Start of RECORDS FOR THE EXERCISE

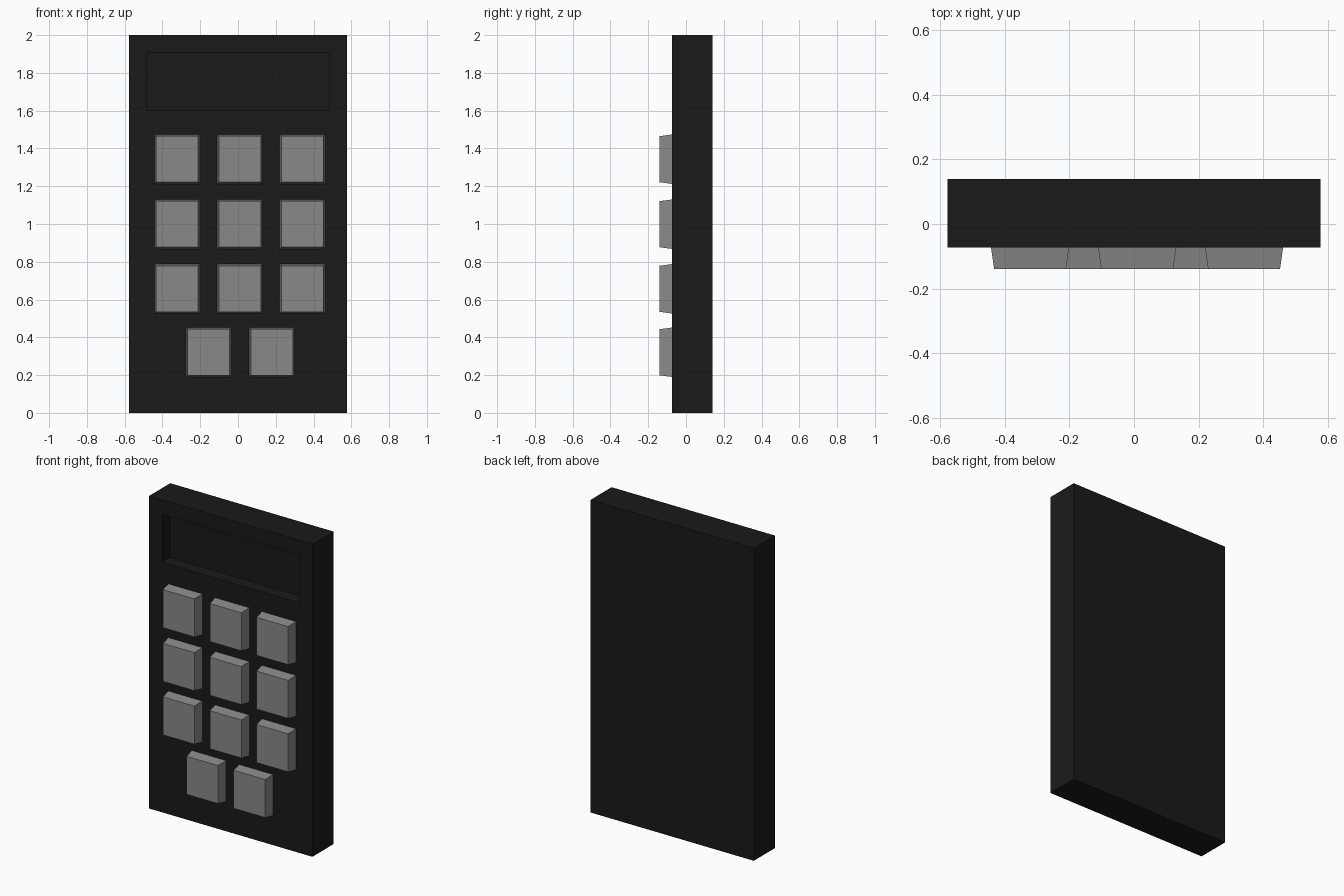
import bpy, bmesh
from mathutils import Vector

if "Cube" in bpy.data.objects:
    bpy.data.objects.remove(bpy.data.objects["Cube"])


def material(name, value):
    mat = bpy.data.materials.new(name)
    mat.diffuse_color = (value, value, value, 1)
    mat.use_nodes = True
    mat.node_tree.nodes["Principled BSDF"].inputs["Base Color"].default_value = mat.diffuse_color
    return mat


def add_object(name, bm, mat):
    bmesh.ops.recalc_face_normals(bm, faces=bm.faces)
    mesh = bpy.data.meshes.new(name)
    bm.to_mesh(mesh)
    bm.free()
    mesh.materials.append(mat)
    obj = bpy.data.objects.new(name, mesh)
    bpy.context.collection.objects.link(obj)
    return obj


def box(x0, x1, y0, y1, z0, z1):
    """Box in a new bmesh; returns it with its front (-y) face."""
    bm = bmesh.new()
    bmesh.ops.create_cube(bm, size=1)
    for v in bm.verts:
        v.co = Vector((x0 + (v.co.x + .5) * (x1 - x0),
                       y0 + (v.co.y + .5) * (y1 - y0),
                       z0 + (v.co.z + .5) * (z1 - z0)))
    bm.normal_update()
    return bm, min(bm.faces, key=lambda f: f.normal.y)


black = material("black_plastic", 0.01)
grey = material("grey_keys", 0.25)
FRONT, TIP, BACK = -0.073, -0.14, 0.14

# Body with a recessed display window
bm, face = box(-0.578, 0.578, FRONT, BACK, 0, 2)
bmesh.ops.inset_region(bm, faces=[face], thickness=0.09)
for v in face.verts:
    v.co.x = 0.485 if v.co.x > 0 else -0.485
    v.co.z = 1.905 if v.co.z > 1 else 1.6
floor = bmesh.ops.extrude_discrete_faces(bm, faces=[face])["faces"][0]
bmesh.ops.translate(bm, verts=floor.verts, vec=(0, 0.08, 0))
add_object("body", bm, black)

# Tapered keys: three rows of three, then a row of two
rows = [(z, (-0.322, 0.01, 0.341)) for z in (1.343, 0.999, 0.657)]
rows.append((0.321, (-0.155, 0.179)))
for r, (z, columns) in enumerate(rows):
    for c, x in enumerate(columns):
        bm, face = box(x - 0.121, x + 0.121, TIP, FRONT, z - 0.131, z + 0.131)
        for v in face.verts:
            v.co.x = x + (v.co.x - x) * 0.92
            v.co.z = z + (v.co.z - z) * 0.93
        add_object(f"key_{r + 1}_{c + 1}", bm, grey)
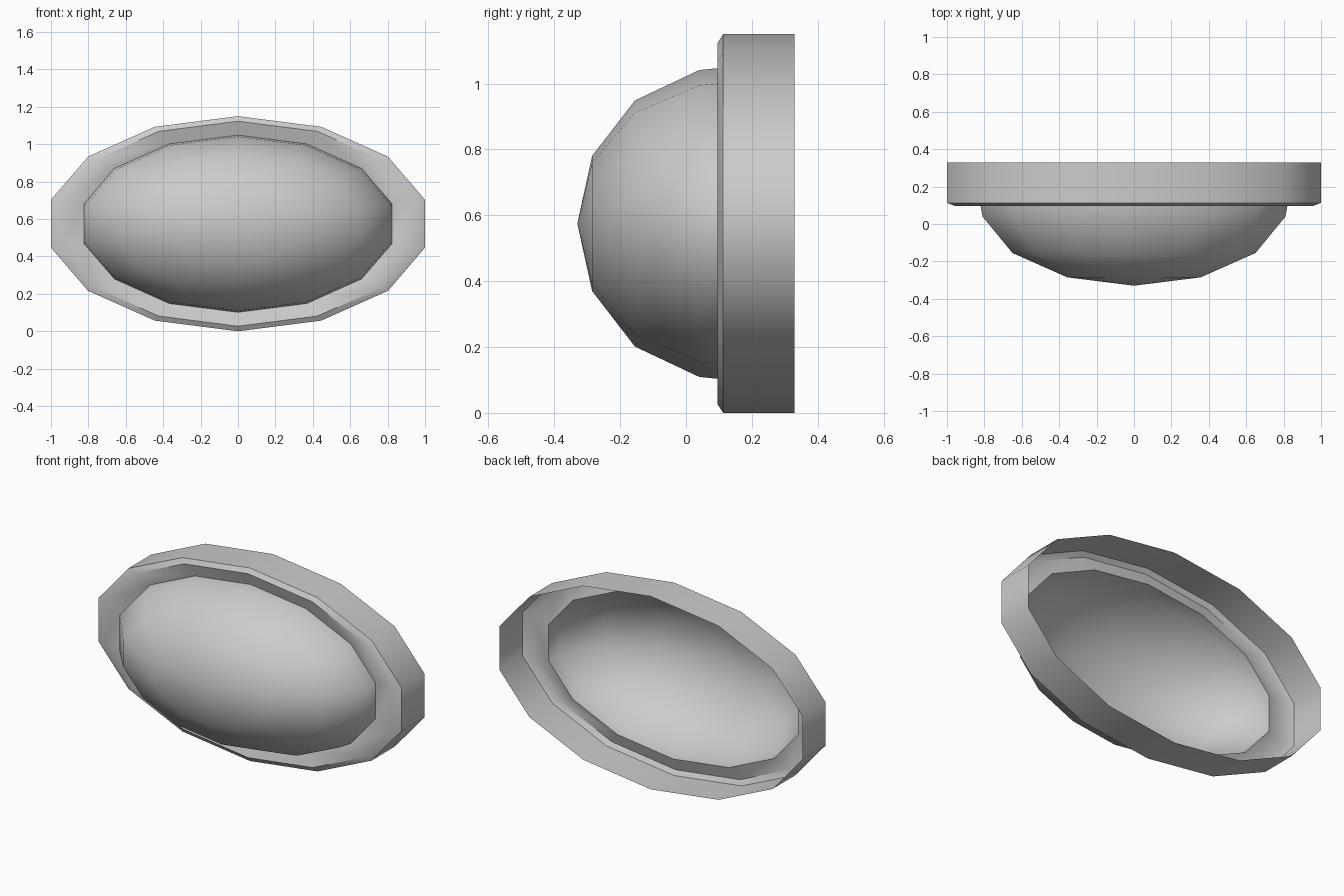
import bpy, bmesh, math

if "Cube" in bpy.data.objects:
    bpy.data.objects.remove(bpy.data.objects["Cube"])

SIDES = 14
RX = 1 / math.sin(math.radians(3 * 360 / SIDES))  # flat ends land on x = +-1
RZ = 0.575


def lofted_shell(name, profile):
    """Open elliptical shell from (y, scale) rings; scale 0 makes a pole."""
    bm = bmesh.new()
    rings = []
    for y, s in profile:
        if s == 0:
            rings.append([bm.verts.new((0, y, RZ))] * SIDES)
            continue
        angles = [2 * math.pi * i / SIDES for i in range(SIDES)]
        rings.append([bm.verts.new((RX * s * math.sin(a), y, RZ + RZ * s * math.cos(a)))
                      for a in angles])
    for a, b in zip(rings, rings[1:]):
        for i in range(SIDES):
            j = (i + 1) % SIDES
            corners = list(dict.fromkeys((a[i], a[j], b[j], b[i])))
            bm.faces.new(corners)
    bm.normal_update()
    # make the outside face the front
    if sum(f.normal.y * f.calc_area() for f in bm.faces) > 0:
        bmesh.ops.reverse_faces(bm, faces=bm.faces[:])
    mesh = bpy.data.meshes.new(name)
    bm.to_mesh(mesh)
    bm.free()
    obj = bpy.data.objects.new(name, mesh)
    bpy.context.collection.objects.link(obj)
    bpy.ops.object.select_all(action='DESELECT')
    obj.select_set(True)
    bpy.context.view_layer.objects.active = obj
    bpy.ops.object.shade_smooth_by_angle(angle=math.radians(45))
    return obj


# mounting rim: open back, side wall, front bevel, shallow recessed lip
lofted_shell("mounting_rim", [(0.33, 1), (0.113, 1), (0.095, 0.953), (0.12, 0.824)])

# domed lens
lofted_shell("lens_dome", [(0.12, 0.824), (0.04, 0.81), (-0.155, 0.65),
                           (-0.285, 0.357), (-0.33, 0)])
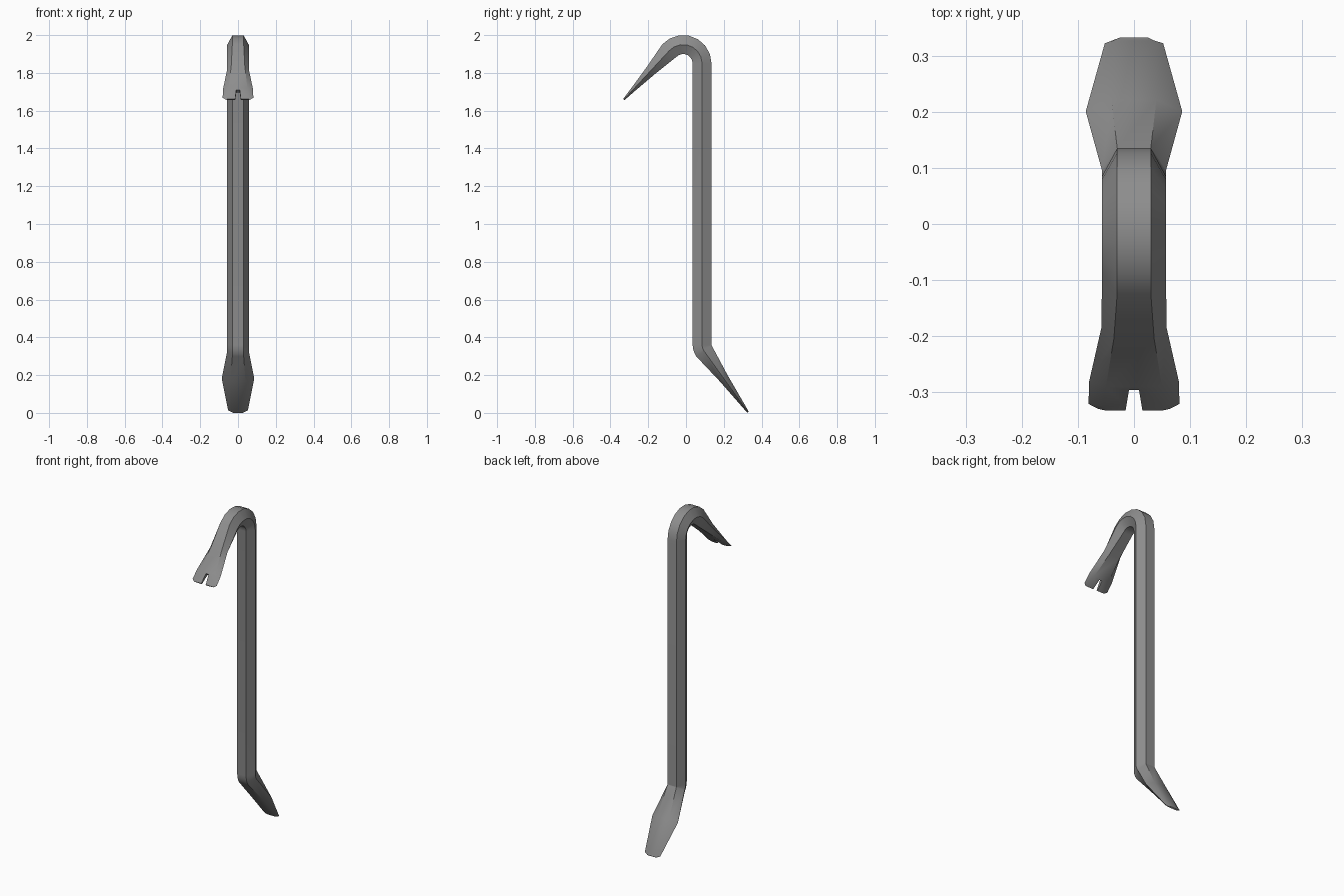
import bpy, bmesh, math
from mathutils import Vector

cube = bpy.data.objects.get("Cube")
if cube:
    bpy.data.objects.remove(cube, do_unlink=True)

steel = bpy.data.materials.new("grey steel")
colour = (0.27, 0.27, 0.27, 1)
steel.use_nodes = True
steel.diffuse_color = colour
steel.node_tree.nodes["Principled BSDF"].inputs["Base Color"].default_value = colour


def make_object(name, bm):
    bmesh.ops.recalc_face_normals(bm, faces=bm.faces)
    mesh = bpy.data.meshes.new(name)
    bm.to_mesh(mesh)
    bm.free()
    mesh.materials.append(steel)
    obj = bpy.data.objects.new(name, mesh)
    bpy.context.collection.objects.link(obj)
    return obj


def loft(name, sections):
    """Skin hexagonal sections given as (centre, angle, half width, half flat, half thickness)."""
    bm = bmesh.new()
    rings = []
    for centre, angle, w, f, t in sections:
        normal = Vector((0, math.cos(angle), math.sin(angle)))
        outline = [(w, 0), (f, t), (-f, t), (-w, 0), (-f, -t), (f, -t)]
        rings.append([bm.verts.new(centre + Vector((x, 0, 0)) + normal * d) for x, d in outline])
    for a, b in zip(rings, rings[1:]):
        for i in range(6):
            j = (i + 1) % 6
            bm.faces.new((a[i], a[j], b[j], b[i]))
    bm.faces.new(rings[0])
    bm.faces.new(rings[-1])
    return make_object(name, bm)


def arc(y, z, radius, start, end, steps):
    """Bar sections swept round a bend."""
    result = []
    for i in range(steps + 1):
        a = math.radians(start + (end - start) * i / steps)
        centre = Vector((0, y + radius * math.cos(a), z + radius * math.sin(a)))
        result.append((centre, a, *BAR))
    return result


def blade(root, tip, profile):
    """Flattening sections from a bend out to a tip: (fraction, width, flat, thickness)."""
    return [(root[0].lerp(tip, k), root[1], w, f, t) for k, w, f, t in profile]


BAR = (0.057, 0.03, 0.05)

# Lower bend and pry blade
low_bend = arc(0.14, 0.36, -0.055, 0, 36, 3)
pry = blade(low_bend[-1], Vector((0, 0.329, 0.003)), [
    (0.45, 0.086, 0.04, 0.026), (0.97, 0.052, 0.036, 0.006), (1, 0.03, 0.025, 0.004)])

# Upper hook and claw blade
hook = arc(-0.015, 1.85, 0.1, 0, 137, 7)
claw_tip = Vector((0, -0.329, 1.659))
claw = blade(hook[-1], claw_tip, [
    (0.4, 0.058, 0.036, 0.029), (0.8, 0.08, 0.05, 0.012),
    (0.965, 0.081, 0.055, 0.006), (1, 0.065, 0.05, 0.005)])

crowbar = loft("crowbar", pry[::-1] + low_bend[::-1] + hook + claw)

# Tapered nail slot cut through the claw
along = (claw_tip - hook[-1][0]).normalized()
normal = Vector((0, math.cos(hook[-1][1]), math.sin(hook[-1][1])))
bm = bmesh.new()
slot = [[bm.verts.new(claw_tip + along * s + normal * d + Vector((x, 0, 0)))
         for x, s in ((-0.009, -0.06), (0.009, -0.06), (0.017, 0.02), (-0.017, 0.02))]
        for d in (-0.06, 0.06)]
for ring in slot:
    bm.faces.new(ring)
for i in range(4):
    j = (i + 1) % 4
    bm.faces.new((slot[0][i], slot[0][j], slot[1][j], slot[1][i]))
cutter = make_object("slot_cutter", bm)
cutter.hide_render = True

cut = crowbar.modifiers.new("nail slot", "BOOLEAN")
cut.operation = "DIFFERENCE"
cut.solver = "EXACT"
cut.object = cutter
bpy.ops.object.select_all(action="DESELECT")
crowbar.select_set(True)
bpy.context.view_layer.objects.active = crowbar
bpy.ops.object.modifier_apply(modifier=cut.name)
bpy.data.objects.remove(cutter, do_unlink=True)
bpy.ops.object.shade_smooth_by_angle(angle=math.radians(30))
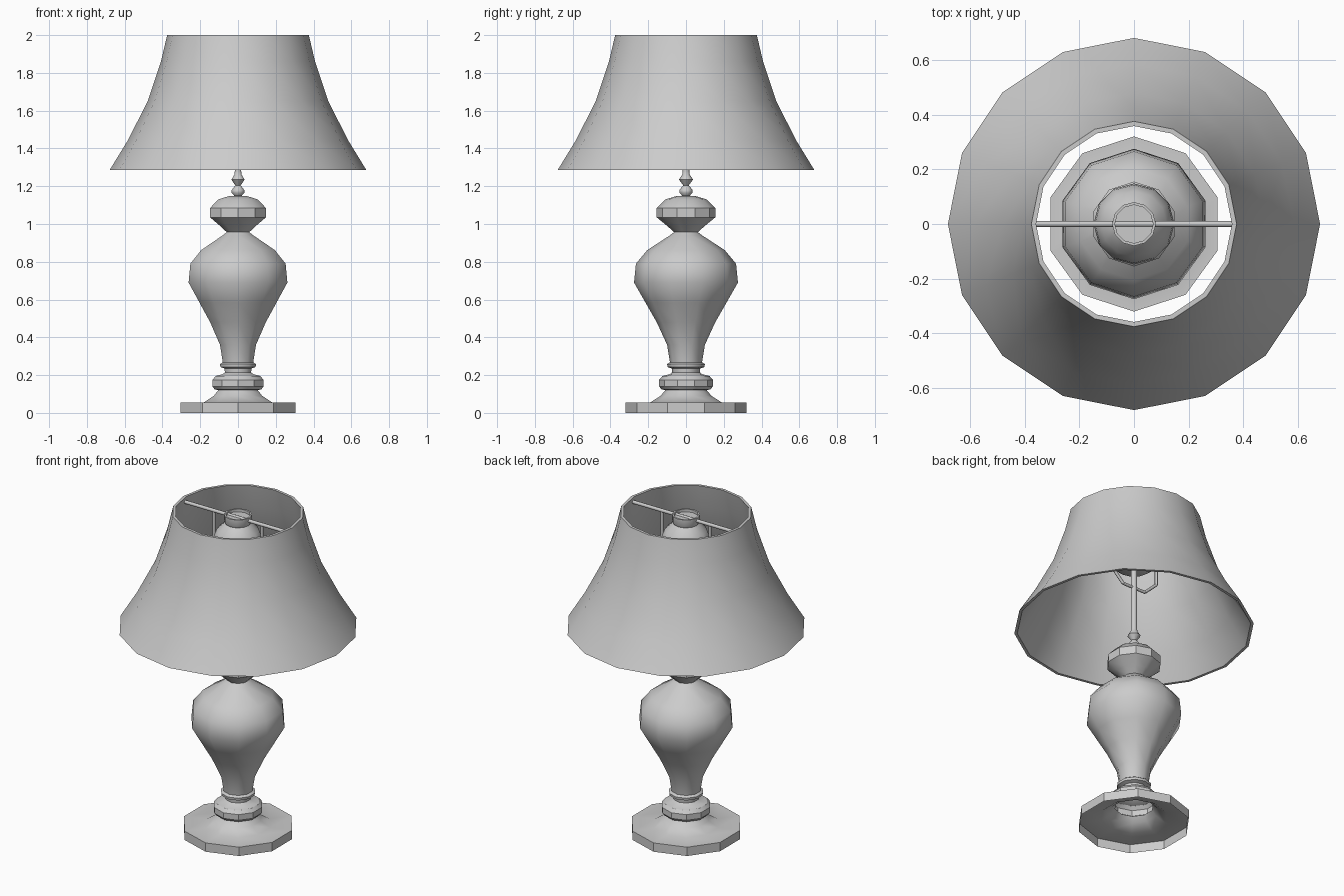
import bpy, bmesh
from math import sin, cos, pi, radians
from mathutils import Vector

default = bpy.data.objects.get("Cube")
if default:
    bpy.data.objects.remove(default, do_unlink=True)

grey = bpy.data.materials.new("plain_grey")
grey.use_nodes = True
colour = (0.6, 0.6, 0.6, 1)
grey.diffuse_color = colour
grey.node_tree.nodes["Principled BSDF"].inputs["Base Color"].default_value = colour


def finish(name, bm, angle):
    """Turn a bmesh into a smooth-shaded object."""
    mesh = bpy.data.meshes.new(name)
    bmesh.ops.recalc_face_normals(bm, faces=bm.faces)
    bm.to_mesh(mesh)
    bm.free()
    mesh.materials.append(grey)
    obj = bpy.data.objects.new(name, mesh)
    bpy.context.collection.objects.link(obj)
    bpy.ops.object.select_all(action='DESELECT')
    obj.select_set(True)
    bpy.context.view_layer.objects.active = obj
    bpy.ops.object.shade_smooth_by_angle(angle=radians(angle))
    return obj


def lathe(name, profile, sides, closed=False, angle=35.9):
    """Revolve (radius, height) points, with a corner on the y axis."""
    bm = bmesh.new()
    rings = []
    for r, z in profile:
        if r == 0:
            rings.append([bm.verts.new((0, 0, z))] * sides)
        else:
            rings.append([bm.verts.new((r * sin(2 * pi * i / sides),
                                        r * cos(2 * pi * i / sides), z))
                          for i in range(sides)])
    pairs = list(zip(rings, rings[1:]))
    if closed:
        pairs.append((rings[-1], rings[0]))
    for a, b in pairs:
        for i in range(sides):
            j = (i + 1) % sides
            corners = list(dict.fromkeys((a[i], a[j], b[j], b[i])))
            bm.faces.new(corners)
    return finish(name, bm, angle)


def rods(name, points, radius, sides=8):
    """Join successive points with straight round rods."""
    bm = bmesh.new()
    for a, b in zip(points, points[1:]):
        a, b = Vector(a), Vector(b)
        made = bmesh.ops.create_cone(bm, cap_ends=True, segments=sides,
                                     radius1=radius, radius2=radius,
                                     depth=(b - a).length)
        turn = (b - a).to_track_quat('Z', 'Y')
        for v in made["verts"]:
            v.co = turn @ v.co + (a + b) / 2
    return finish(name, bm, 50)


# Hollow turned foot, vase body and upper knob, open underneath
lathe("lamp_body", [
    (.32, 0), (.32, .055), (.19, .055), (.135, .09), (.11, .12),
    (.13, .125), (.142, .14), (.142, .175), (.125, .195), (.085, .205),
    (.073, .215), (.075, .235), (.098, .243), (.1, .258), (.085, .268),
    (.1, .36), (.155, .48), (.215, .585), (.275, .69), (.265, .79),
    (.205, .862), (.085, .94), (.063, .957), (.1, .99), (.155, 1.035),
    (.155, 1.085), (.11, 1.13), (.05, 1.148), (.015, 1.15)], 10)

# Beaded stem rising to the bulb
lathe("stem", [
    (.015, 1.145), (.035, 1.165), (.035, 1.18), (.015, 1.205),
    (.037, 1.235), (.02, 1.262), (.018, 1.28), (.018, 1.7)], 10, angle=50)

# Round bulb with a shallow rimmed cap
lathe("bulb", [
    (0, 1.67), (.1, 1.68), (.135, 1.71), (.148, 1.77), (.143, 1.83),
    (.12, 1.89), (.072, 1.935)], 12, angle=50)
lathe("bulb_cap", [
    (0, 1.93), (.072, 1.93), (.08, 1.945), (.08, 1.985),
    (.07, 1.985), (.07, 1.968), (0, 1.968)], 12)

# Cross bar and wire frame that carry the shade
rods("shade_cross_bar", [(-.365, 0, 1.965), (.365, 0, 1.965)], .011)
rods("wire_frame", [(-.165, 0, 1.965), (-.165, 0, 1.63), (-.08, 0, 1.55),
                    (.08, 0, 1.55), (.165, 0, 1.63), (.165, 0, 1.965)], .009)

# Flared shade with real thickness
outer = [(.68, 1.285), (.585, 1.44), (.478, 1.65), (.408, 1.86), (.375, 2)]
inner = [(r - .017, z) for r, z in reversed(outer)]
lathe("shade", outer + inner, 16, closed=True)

End of RECORDS FOR THE EXERCISE

● **PROBLEM STATEMENT**
When you reach the line with "bm.faces.new(rings[0])" in the records above, start writing out lines exactly, and stop once the line with "bpy.ops.object.modifier_apply(modifier=cut.name)" has been written; include nothing else.

● **EXERCISE OUTPUT**
    bm.faces.new(rings[0])
    bm.faces.new(rings[-1])
    return make_object(name, bm)


def arc(y, z, radius, start, end, steps):
    """Bar sections swept round a bend."""
    result = []
    for i in range(steps + 1):
        a = math.radians(start + (end - start) * i / steps)
        centre = Vector((0, y + radius * math.cos(a), z + radius * math.sin(a)))
        result.append((centre, a, *BAR))
    return result


def blade(root, tip, profile):
    """Flattening sections from a bend out to a tip: (fraction, width, flat, thickness)."""
    return [(root[0].lerp(tip, k), root[1], w, f, t) for k, w, f, t in profile]


BAR = (0.057, 0.03, 0.05)

# Lower bend and pry blade
low_bend = arc(0.14, 0.36, -0.055, 0, 36, 3)
pry = blade(low_bend[-1], Vector((0, 0.329, 0.003)), [
    (0.45, 0.086, 0.04, 0.026), (0.97, 0.052, 0.036, 0.006), (1, 0.03, 0.025, 0.004)])

# Upper hook and claw blade
hook = arc(-0.015, 1.85, 0.1, 0, 137, 7)
claw_tip = Vector((0, -0.329, 1.659))
claw = blade(hook[-1], claw_tip, [
    (0.4, 0.058, 0.036, 0.029), (0.8, 0.08, 0.05, 0.012),
    (0.965, 0.081, 0.055, 0.006), (1, 0.065, 0.05, 0.005)])

crowbar = loft("crowbar", pry[::-1] + low_bend[::-1] + hook + claw)

# Tapered nail slot cut through the claw
along = (claw_tip - hook[-1][0]).normalized()
normal = Vector((0, math.cos(hook[-1][1]), math.sin(hook[-1][1])))
bm = bmesh.new()
slot = [[bm.verts.new(claw_tip + along * s + normal * d + Vector((x, 0, 0)))
         for x, s in ((-0.009, -0.06), (0.009, -0.06), (0.017, 0.02), (-0.017, 0.02))]
        for d in (-0.06, 0.06)]
for ring in slot:
    bm.faces.new(ring)
for i in range(4):
    j = (i + 1) % 4
    bm.faces.new((slot[0][i], slot[0][j], slot[1][j], slot[1][i]))
cutter = make_object("slot_cutter", bm)
cutter.hide_render = True

cut = crowbar.modifiers.new("nail slot", "BOOLEAN")
cut.operation = "DIFFERENCE"
cut.solver = "EXACT"
cut.object = cutter
bpy.ops.object.select_all(action="DESELECT")
crowbar.select_set(True)
bpy.context.view_layer.objects.active = crowbar
bpy.ops.object.modifier_apply(modifier=cut.name)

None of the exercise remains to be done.